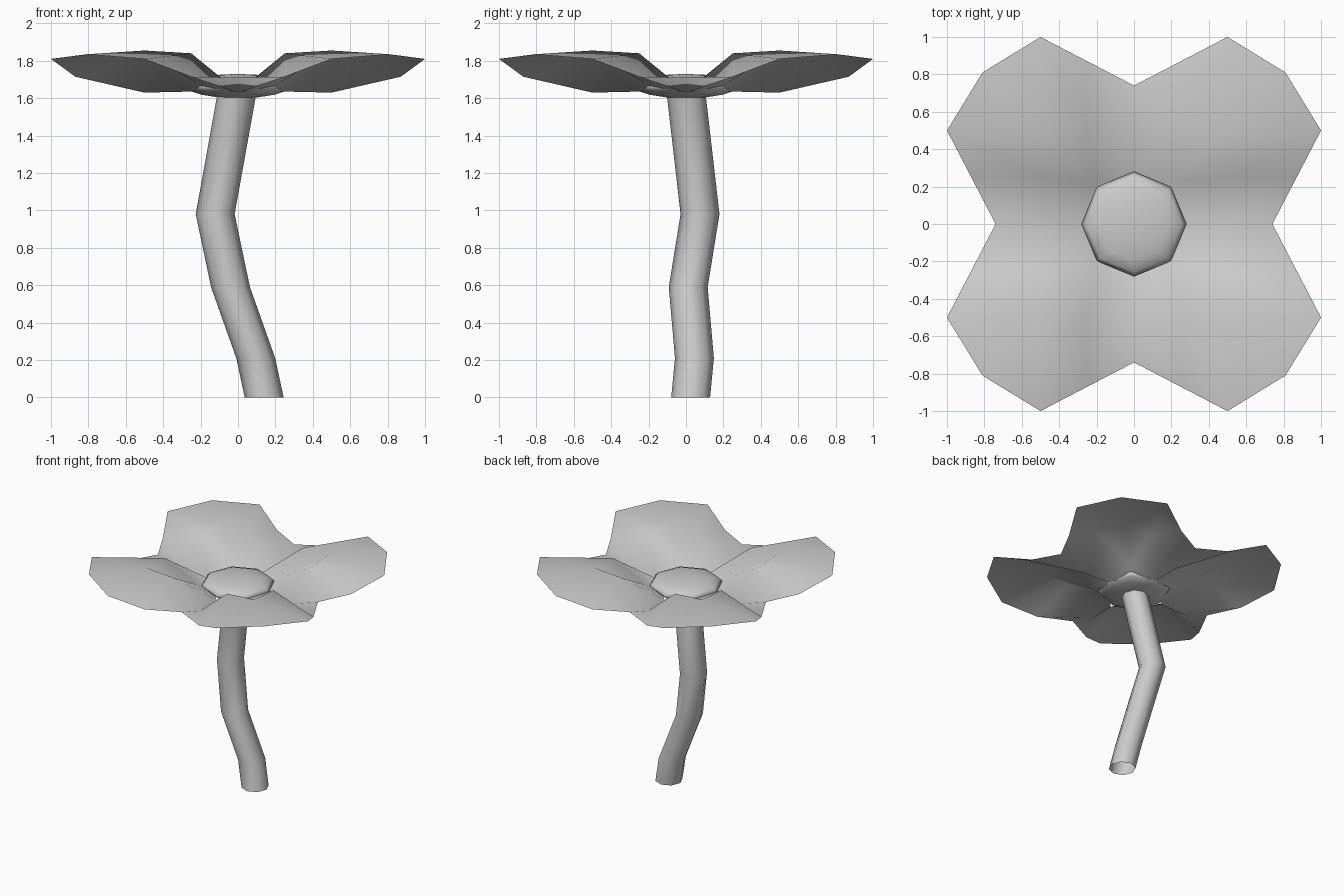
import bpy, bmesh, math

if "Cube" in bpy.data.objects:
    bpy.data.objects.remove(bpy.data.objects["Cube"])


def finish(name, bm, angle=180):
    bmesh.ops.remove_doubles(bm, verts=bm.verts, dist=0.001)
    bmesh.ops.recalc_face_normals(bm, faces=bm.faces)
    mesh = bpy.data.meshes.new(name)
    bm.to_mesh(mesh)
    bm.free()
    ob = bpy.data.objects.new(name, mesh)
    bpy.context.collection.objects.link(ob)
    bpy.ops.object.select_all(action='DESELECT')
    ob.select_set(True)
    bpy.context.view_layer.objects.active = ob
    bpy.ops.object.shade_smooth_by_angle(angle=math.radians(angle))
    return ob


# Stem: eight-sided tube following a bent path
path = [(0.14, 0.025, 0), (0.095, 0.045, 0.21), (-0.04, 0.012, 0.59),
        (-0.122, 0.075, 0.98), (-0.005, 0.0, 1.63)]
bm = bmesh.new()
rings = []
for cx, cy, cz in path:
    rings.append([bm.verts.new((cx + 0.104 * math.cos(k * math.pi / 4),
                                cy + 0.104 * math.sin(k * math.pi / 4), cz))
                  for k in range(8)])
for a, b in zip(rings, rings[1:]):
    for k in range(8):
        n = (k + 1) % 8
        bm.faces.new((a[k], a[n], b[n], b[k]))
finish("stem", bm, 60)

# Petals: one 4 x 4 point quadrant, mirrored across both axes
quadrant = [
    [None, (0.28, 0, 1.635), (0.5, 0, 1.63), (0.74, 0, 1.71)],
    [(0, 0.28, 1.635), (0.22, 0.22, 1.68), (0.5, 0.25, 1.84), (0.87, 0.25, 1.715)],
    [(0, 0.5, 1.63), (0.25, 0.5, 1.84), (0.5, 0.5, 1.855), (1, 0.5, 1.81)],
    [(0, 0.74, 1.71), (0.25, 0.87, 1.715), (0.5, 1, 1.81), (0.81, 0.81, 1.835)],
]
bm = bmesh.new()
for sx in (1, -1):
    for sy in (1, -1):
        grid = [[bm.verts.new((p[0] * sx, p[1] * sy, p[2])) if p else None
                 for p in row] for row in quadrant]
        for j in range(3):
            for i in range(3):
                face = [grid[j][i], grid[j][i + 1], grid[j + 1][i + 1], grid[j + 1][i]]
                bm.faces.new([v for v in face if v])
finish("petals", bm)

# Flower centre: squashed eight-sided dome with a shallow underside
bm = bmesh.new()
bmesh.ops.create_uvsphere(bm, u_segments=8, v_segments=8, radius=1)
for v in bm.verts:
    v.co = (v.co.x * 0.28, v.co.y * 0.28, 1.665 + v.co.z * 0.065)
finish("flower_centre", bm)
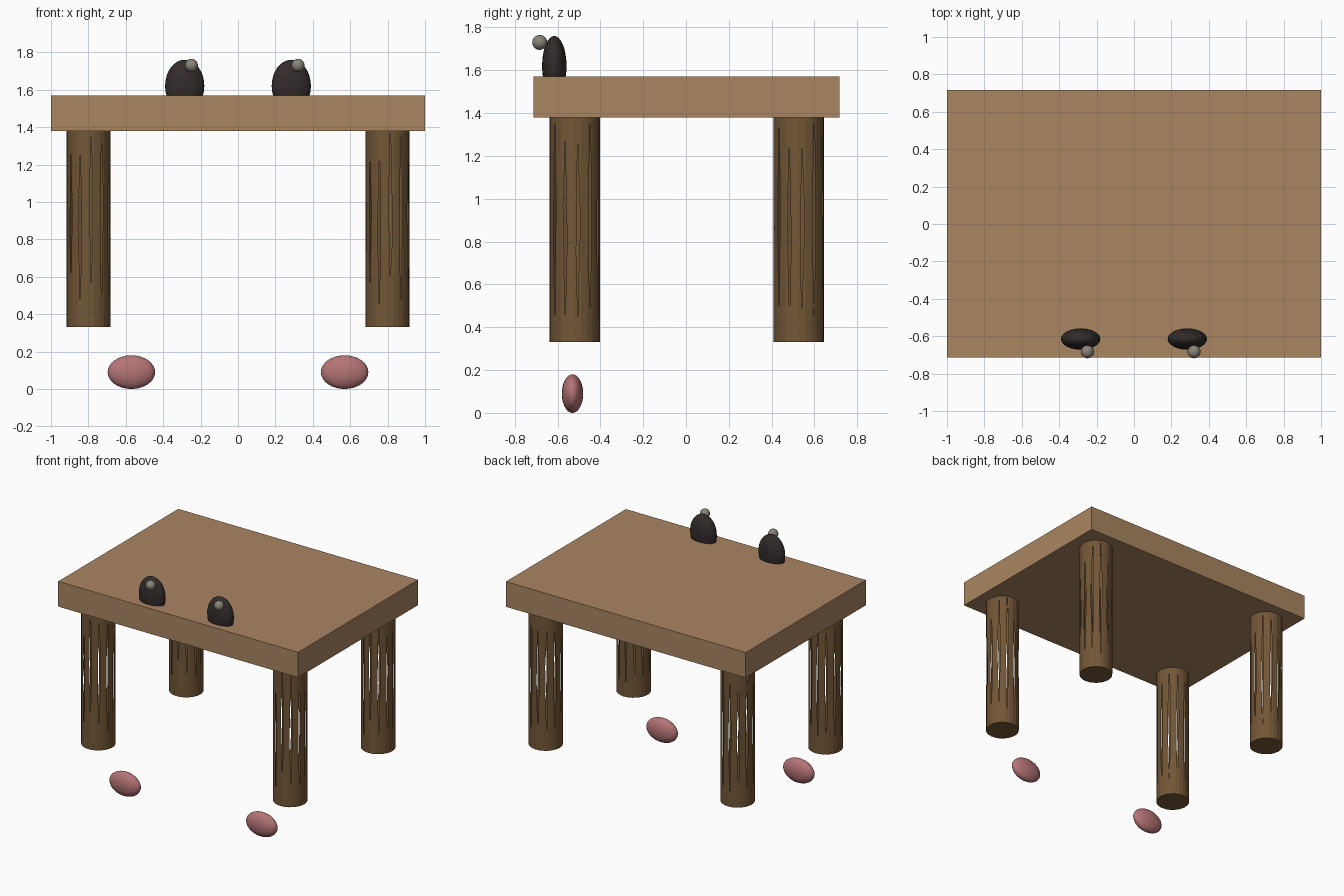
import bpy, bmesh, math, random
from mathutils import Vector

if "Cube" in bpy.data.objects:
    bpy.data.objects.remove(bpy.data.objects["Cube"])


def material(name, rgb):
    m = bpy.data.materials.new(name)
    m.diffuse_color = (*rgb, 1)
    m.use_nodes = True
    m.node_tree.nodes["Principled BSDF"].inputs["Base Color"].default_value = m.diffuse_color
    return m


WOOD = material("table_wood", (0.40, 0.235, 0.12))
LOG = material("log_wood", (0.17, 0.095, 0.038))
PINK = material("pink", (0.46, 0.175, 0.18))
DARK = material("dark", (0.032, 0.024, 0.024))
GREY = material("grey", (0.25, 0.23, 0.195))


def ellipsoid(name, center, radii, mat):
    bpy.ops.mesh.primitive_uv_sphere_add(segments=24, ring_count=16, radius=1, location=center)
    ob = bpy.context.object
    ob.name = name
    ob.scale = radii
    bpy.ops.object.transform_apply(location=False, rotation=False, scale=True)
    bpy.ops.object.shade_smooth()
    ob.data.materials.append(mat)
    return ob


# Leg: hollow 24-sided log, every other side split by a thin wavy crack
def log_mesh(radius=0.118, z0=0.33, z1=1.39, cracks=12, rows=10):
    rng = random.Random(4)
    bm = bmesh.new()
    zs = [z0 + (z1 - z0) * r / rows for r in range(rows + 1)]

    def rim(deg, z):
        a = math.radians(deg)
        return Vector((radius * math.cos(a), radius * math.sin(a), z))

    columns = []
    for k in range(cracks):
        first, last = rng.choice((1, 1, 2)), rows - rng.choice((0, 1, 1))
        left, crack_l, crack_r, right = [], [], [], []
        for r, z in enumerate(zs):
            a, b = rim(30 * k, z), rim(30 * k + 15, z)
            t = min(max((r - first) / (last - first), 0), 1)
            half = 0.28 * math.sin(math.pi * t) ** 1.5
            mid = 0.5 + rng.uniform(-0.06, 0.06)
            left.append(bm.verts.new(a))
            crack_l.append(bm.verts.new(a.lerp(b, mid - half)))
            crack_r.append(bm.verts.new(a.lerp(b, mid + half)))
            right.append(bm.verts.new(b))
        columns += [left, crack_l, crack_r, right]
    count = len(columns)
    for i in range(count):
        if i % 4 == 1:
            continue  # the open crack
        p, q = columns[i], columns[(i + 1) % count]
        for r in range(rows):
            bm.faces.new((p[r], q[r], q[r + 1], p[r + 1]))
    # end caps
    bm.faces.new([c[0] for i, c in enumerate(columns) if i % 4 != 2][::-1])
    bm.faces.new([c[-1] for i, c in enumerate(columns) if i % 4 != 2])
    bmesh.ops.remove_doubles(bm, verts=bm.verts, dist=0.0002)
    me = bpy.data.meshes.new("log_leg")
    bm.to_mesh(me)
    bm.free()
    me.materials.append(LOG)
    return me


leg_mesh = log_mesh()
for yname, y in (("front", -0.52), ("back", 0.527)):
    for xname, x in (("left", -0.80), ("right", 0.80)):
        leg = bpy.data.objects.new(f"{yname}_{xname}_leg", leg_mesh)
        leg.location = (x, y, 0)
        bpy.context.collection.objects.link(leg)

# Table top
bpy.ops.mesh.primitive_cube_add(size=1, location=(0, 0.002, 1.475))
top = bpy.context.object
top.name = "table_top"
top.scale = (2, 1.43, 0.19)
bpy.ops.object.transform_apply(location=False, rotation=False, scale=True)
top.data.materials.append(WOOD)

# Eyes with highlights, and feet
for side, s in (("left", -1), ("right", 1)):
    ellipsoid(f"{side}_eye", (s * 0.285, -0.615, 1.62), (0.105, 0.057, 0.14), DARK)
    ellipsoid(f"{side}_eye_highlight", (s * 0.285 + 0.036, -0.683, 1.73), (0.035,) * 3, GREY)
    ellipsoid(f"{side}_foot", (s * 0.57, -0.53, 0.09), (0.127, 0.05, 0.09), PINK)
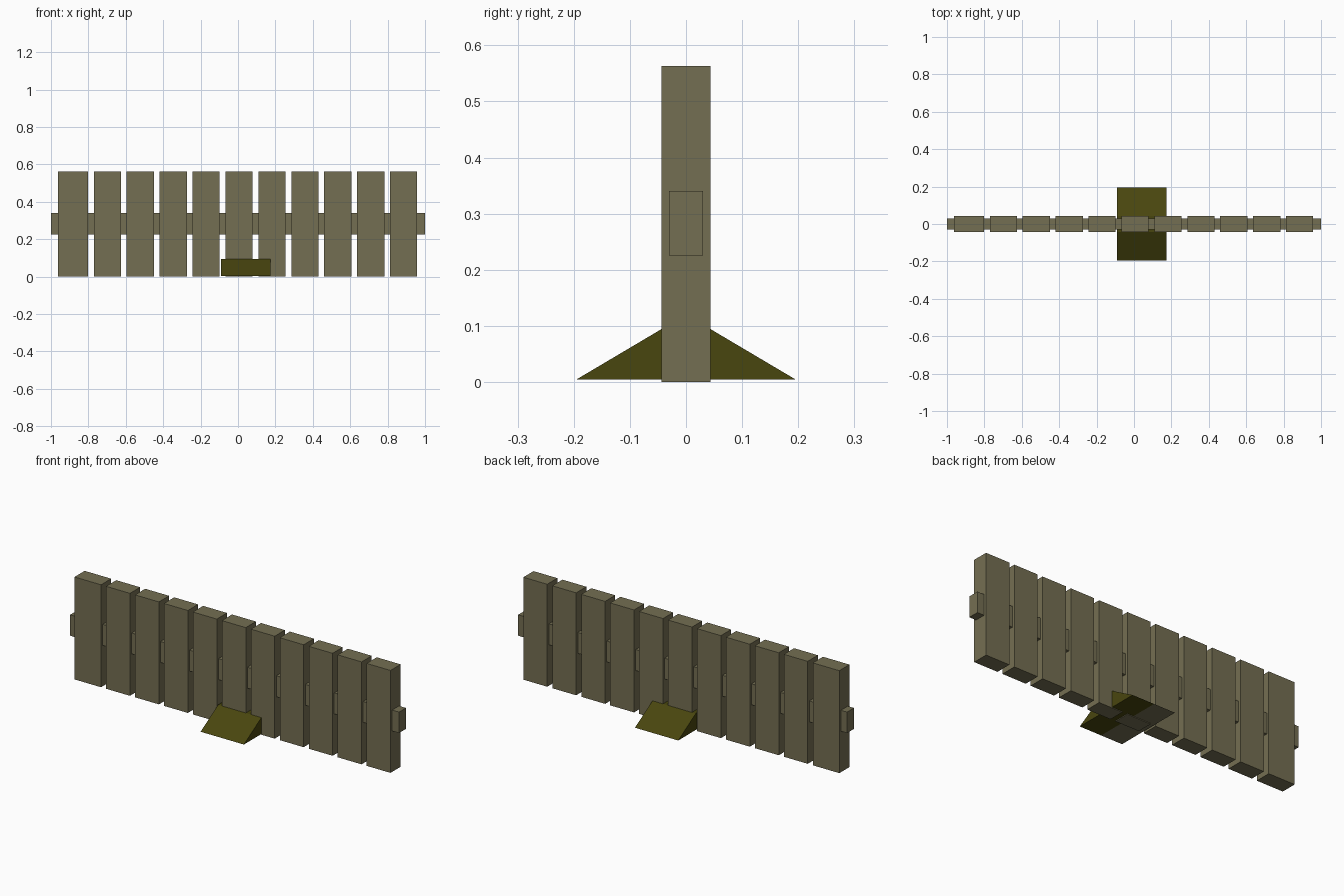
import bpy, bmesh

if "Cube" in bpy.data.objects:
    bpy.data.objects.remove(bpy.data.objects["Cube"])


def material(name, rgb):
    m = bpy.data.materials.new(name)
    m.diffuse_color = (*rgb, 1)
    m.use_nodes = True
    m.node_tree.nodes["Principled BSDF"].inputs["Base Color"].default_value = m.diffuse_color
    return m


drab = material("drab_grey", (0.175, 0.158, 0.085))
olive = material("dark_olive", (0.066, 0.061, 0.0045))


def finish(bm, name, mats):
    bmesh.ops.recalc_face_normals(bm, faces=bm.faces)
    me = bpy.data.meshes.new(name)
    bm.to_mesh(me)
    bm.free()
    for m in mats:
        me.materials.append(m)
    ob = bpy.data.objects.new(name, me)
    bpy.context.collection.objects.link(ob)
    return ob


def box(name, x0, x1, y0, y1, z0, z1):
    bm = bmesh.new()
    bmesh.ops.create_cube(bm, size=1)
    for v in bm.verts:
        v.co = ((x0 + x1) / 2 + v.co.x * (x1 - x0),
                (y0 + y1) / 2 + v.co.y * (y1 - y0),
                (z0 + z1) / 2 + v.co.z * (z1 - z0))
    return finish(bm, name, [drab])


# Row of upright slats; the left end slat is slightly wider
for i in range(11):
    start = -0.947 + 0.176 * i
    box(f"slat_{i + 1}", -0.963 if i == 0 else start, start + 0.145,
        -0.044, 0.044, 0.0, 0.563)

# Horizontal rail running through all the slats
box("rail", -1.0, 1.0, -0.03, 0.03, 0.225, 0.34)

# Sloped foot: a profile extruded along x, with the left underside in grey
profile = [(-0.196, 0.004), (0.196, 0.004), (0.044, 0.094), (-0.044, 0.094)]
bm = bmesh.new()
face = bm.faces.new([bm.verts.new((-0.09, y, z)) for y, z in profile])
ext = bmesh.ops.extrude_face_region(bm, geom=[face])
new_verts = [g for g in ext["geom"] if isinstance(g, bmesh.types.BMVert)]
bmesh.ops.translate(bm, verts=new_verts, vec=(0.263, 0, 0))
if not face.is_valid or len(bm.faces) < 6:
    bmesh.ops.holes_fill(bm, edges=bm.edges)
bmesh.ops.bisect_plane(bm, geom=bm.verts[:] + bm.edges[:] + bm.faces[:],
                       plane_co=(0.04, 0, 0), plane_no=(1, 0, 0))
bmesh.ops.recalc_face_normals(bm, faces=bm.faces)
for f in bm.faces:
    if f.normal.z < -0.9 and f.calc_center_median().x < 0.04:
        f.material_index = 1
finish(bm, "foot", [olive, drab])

+ + +

**Problem description:**
Go through the listing and copy each line that includes the string "location".

**Task response:**
    bpy.ops.mesh.primitive_uv_sphere_add(segments=24, ring_count=16, radius=1, location=center)
    bpy.ops.object.transform_apply(location=False, rotation=False, scale=True)
        leg.location = (x, y, 0)
bpy.ops.mesh.primitive_cube_add(size=1, location=(0, 0.002, 1.475))
bpy.ops.object.transform_apply(location=False, rotation=False, scale=True)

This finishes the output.